Most Australian businesses are prepared to contribute to the cost of quarantining temporary visa holders to speed up the return of foreign workers, a Senate committee has been told.
Hundreds of skilled workers have been stranded overseas and migration has ground to a halt since Australia closed its borders in March to stop the spread of coronavirus.
An Ernst and Young survey of 100 businesses found 78 per cent were open to partially covering the bill for the mandatory 14-day hotel quarantine for returning travellers if the government grants an exemption for temporary visa holders needed to fill skills shortages.
Australian technology company IRESS is among many in that sector that has relied on temporary visa holders to fill specific skill shortages within their business.
The company’s CEO Andrew Walsh told SBS News it should be on the employer to meet the coronavirus-related costs of bringing in an overseas worker they can’t source locally.
“Completely – I mean it shouldn’t be for the taxpayer that’s for sure and if there is a private company need for that talent they should be supporting that,” he said.
The international travel ban means that Australia’s borders have been closed to all travellers except Australian citizens and permanent residents.
In a submission to a parliamentary committee examing Australia’s response to the pandemic, Ernst and Young said that demand for exemptions for workers to travel to Australia had been increasing due to ongoing shortages of critical skills.
Nearly two-thirds of businesses were also prepared to contribute to the cost of COVID-19 testing of returned foreign workers and 60 per cent said they would pay for some supplies during quarantine.
Ernst and Young’s submission also called for a clear application process to be established for businesses seeking exemptions to the travel ban for workers.
IRESS’s Mr Walsh said there remained uncertainty for tech companies over when global recruitment would be possible again.

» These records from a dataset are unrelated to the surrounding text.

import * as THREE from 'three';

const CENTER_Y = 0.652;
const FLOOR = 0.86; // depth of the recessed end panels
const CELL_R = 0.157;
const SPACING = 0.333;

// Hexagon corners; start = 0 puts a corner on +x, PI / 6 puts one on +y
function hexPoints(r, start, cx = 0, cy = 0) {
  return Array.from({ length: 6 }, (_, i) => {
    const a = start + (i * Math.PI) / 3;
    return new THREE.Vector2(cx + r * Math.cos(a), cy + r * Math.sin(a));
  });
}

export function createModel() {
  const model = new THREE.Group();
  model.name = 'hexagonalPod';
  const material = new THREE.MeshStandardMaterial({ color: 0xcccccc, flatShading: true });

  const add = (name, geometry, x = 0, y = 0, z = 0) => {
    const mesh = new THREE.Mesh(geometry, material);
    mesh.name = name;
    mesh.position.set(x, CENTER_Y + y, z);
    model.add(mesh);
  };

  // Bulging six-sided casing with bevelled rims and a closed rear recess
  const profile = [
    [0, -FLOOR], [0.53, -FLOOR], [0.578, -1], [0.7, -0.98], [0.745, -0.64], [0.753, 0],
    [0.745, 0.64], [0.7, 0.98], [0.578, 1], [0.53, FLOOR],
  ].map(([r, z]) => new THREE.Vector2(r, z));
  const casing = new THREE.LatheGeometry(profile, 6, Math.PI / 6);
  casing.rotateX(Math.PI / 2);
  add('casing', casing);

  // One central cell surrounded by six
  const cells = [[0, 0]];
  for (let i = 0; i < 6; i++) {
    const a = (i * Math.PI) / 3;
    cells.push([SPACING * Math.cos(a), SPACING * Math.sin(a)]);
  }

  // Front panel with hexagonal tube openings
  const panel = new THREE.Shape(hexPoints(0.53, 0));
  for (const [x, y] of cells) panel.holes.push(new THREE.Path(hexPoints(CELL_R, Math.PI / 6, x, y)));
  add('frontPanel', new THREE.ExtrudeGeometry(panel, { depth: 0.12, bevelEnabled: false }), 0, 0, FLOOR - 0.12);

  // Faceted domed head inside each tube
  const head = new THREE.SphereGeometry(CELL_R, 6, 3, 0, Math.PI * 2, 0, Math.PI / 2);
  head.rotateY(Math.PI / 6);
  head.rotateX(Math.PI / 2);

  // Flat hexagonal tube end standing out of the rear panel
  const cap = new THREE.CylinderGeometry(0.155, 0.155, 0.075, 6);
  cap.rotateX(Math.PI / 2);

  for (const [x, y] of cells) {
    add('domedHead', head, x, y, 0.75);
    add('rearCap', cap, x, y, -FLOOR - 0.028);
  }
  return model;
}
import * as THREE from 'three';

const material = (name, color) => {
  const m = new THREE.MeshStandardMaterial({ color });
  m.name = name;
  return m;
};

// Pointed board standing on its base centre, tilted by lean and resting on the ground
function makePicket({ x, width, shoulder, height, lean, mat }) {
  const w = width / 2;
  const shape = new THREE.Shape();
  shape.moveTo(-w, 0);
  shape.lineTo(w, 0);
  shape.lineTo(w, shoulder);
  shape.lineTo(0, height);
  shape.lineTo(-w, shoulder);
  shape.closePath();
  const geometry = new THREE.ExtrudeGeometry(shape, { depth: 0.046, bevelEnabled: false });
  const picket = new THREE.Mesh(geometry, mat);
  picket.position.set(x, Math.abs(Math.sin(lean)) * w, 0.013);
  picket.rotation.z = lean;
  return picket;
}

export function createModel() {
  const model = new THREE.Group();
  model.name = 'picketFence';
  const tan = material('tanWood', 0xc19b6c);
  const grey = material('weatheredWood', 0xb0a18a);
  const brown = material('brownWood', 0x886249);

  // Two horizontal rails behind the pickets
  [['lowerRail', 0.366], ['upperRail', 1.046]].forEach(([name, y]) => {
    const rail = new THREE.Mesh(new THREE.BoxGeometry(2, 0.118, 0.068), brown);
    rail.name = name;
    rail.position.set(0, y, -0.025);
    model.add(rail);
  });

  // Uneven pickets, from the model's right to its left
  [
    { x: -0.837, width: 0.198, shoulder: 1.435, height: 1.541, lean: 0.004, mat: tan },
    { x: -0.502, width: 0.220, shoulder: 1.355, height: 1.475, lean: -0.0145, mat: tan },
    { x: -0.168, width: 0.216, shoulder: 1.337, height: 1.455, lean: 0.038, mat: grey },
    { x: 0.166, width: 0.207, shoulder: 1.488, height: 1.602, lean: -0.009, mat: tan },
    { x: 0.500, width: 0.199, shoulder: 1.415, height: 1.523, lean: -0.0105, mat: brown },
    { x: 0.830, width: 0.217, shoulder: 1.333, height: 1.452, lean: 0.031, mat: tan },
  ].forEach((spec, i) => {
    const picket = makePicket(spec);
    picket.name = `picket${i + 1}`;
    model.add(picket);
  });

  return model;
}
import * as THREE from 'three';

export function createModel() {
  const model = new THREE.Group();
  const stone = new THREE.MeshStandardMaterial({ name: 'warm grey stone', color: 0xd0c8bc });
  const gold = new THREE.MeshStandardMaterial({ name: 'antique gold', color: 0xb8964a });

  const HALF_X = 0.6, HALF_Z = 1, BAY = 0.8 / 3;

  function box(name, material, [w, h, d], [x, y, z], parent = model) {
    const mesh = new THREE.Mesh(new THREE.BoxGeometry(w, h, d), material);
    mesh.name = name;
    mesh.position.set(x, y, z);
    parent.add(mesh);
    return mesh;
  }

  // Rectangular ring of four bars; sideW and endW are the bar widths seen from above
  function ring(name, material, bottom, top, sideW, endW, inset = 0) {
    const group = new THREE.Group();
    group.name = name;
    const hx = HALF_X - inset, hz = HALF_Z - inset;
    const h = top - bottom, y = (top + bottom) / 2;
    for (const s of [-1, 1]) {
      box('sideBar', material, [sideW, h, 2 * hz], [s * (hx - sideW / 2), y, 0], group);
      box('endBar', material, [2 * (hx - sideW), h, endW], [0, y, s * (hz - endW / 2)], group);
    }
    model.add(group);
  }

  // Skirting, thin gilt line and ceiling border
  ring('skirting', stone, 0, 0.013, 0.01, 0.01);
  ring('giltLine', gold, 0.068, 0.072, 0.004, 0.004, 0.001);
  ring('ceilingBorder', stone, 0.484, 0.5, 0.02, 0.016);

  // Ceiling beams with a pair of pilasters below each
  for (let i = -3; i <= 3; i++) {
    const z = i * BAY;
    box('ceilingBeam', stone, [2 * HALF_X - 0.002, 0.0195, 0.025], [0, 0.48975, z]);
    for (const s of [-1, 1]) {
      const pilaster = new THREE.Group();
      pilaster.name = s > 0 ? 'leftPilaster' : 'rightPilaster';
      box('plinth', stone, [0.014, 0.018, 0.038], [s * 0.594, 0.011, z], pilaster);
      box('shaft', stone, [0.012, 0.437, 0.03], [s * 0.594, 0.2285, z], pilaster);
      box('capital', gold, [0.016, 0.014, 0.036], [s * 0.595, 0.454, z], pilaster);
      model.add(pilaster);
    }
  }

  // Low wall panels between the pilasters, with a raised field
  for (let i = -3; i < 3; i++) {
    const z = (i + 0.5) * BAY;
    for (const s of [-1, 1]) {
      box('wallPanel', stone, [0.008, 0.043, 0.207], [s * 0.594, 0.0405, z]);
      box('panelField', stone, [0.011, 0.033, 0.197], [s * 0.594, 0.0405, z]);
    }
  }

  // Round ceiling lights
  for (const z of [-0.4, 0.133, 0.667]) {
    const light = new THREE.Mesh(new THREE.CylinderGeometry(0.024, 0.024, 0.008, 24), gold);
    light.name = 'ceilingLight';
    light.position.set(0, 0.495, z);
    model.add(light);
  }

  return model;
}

“It gets worse the more capability you need because you just won’t be able to source that in Australia and if you can’t have overseas [workers] then your options are pretty limited,” he said.
“If you have got a specific role and a specific need, then your timeframe’s short. That’s going to be a massive problem if that’s how they’ve sought to fill the gap.”
Queensland is so far the only state or territory to announce it will start charging returned overseas travellers for quarantining in government arranged accommodation from 1 July.
Adults will be charged $2,800 for the 14-day stay with this cost coming down to $3,710 for couples and a family of four would be charged $4,620.
The Australian Industry Group’s head of government affairs, Tony Melville, warned the cost of quarantine could act as an “unnecessary barrier” to businesses wanting to bring in workers from overseas.
“If you say to a business would you pay quarantine costs, they might say yes … but we have seen from Queensland that the costs are very high for quarantine,” he told SBS News.
“It would certainly be a cost signal that would be in the negative for bringing someone into Australia.”
The Ernst and Young submission has also criticised “inconsistent-decision making” on applications for exemptions from incoming travellers.
“The assessment process needs to be refined and the assessment criteria need to be made transparent and applied consistently,” Ernst and Young global immigration leader Wayne Parcell wrote.
“As Australia begins to restart the economy, business will need greater certainty that they can access the skilled workforce required to contribute to the country’s economic recovery.”
Border Force Commissioner Michael Outram was pressed on the government’s criteria for determining these exemptions at the Senate inquiry on COVID-19 in May.
He explained these decisions were made on a “case-by-case” basis describing how the complexity of these cases made it hard to apply specific criteria against applications.
Travellers currently must apply for a travel exemption based on a compelling reason or compassionate circumstances where there is no risk to public health.
But Ernst and Young reported that applications for exemptions submitted on behalf of clients had produced “varied and unpredictable” results.
Of 20 applications made, nine were approved promptly, another nine refused and then four of these subsequently approved based on the same applications.
Mr Parcell said examples like this had not created confidence that a clear process or established assessment criteria was being used.
“The variation in outcome of decisions creates more uncertainty for business,” he said.
“Business cannot determine which circumstances will carry more weight and which cases will be considered compelling or compassionate.”
The submission recommends clear critera for assessing temporary visa holder’s applications to enter Australia be developed.
The Australian Industry Group’s head of government affairs Tony Melville said high unemployment in Australia didn’t mean that businesses wouldn’t still require migrants to fill specific skill shortages.
“We should be looking at making sure the exemptions aren’t too tightly interpreted,” he said.
“Not being able to bring in these temporary migrants will have a detrimental effect on a lot of businesses.”
Immigration Minister Alan Tudge has warned it could be some time before Australia’s borders reopen with this decision potentially pending on the availability of a global vaccine.
Australia’s net migration intake is forecast to drop 85 per cent over the next financial year due to border closures.